■ Dataset excerpts ■
- - - -
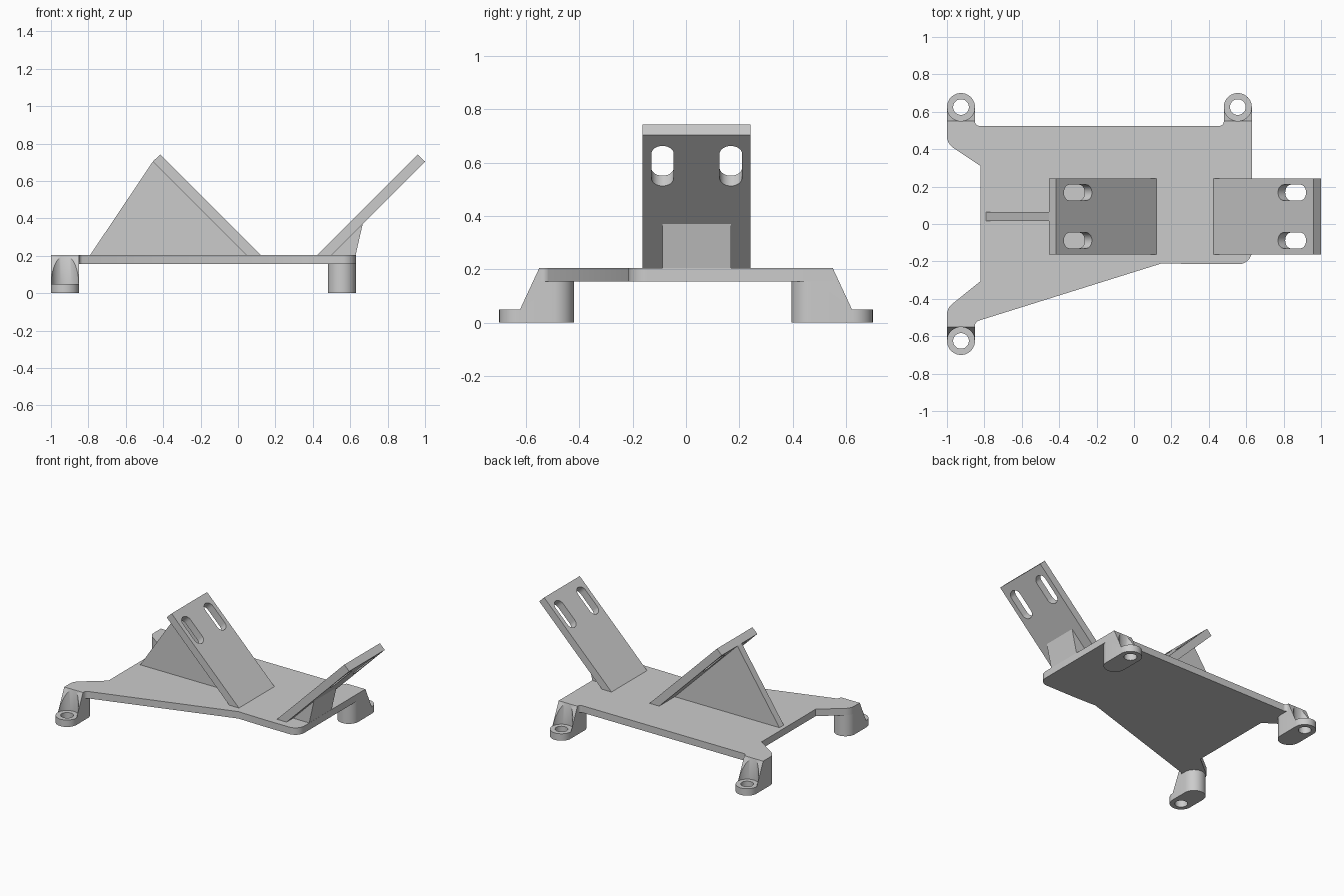
import bpy, bmesh, math
from mathutils import Vector

if "Cube" in bpy.data.objects:
    bpy.data.objects.remove(bpy.data.objects["Cube"], do_unlink=True)

GREY = (0.6, 0.6, 0.6, 1)
grey = bpy.data.materials.new("plain_grey")
grey.use_nodes = True
grey.diffuse_color = GREY
grey.node_tree.nodes["Principled BSDF"].inputs["Base Color"].default_value = GREY

DECK_LOW, DECK_TOP = 0.155, 0.205
BRACKET_Y = 0.04       # centre line of both brackets
MIRROR_X = 0.2725      # the brackets mirror about this x
R = 0.075              # foot radius


def prism(name, points, low, high, place):
    """Extrude a 2D profile; place(u, v, w) turns it into a 3D point."""
    bm = bmesh.new()
    base = [bm.verts.new(place(u, v, low)) for u, v in points]
    top = [bm.verts.new(place(u, v, high)) for u, v in points]
    bm.faces.new(base)
    bm.faces.new(top)
    for i in range(len(base)):
        j = (i + 1) % len(base)
        bm.faces.new((base[i], base[j], top[j], top[i]))
    bmesh.ops.recalc_face_normals(bm, faces=bm.faces)
    mesh = bpy.data.meshes.new(name)
    bm.to_mesh(mesh)
    bm.free()
    mesh.materials.append(grey)
    obj = bpy.data.objects.new(name, mesh)
    bpy.context.collection.objects.link(obj)
    return obj


def along_z(u, v, w):
    return (u, v, w)


def along_y(u, v, w):
    return (u, w, v)


def along_x(u, v, w):
    return (w, u, v)


def circle(cx, cy, r, n=40):
    return [(cx + r * math.cos(math.tau * i / n), cy + r * math.sin(math.tau * i / n)) for i in range(n)]


def stadium(cx, y0, y1, r, n=20):
    arcs = [(y1, 0), (y0, math.pi)]
    return [(cx + r * math.cos(a + math.pi * i / n), y + r * math.sin(a + math.pi * i / n))
            for y, a in arcs for i in range(n + 1)]


def rounded(corners, n=8):
    """Round each (x, y, radius) corner with a tangent arc."""
    out = []
    for i, (x, y, r) in enumerate(corners):
        p = Vector((x, y))
        if r == 0:
            out.append((x, y))
            continue
        a = (Vector(corners[i - 1][:2]) - p).normalized()
        b = (Vector(corners[(i + 1) % len(corners)][:2]) - p).normalized()
        half = math.acos(a.dot(b)) / 2
        centre = p + (a + b).normalized() * r / math.sin(half)
        start = p + a * r / math.tan(half) - centre
        end = p + b * r / math.tan(half) - centre
        for k in range(n + 1):
            out.append(tuple(centre + start.lerp(end, k / n).normalized() * r))
    return out


def cut(obj, cutters):
    bpy.context.view_layer.objects.active = obj
    for c in cutters:
        c.hide_render = True
        mod = obj.modifiers.new("cut", "BOOLEAN")
        mod.operation = "DIFFERENCE"
        mod.solver = "EXACT"
        mod.object = c
        bpy.ops.object.modifier_apply(modifier=mod.name)
        bpy.data.objects.remove(c, do_unlink=True)


def finish(obj):
    bpy.ops.object.select_all(action="DESELECT")
    obj.select_set(True)
    bpy.context.view_layer.objects.active = obj
    bpy.ops.object.shade_smooth_by_angle(angle=math.radians(30))


# Base plate with corner tabs
outline = rounded([
    (-1, 0.549, 0), (-1, 0.43, R), (-0.82, 0.31, 0),
    (-0.82, -0.305, 0), (-1, -0.45, R), (-1, -0.547, 0),
    (-0.85, -0.547, 0), (-0.85, -0.523, 0.028), (0.15, -0.21, 0),
    (0.35, -0.215, 0), (0.63, -0.215, 0.07), (0.63, 0.549, 0),
    (0.48, 0.549, 0), (0.48, 0.525, 0.022), (-0.85, 0.525, 0.022), (-0.85, 0.549, 0)])
finish(prism("base_plate", outline, DECK_LOW, DECK_TOP, along_z))

# Feet: sloped pillar, screw flange, head clearance and screw hole
for name, x, side, inner in [("foot_back_right", -0.925, 1, 0.47),
                             ("foot_back_left", 0.555, 1, 0.47),
                             ("foot_front_right", -0.925, -1, 0.495)]:
    screw = side * 0.625
    y0, y1 = sorted((screw, side * inner))
    foot = prism(name, stadium(x, y0, y1, R), 0, DECK_TOP, along_z)
    slope = [(0.55, DECK_TOP), (0.622, 0.05), (0.8, 0.05), (0.8, 0.3), (0.506, 0.3)]
    wedge = prism("slope_cutter", [(side * y, z) for y, z in slope], x - 0.2, x + 0.2, along_x)
    clearance = prism("clearance_cutter", circle(x, screw, R - 0.001), 0.05, 0.4, along_z)
    hole = prism("hole_cutter", circle(x, screw, 0.042), -0.1, 0.4, along_z)
    cut(foot, [wedge, clearance, hole])
    finish(foot)

# Slanted brackets, each with two slots square to the surface
s = math.sqrt(0.5)
for name, flip in [("right_bracket", 1), ("left_bracket", -1)]:
    def mirror_x(x):
        return x if flip == 1 else 2 * MIRROR_X - x

    profile = [(-0.455, 0.704), (-0.416, 0.742), (0.121, DECK_TOP),
               (0.121, 0.19), (0.044, 0.19), (0.044, DECK_TOP)]
    bracket = prism(name, [(mirror_x(x), z) for x, z in profile],
                    BRACKET_Y - 0.2025, BRACKET_Y + 0.2025, along_y)

    def along_normal(u, v, w):
        # u runs across, v down the slope, w out of the surface
        return (mirror_x(-0.3 + (v + w) * s), BRACKET_Y + u, 0.626 + (w - v) * s)

    slots = [prism("slot_cutter", stadium(u, -0.064, 0.064, 0.042), -0.12, 0.1, along_normal)
             for u in (-0.128, 0.128)]
    cut(bracket, slots)
    finish(bracket)

# Supports behind the brackets
finish(prism("right_bracket_web", [(-0.79, 0.2), (-0.79, DECK_TOP), (-0.455, 0.704), (0.044, DECK_TOP), (0.044, 0.2)],
             BRACKET_Y - 0.025, BRACKET_Y + 0.025, along_y))
finish(prism("left_bracket_block", [(0.49, 0.2), (0.628, 0.2), (0.668, 0.376), (0.655, 0.376)],
             BRACKET_Y - 0.128, BRACKET_Y + 0.128, along_y))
- - - -
Copy every line from the records above that contains the string "with".

■ RESPONSE ■
    """Round each (x, y, radius) corner with a tangent arc."""
# Base plate with corner tabs
# Slanted brackets, each with two slots square to the surface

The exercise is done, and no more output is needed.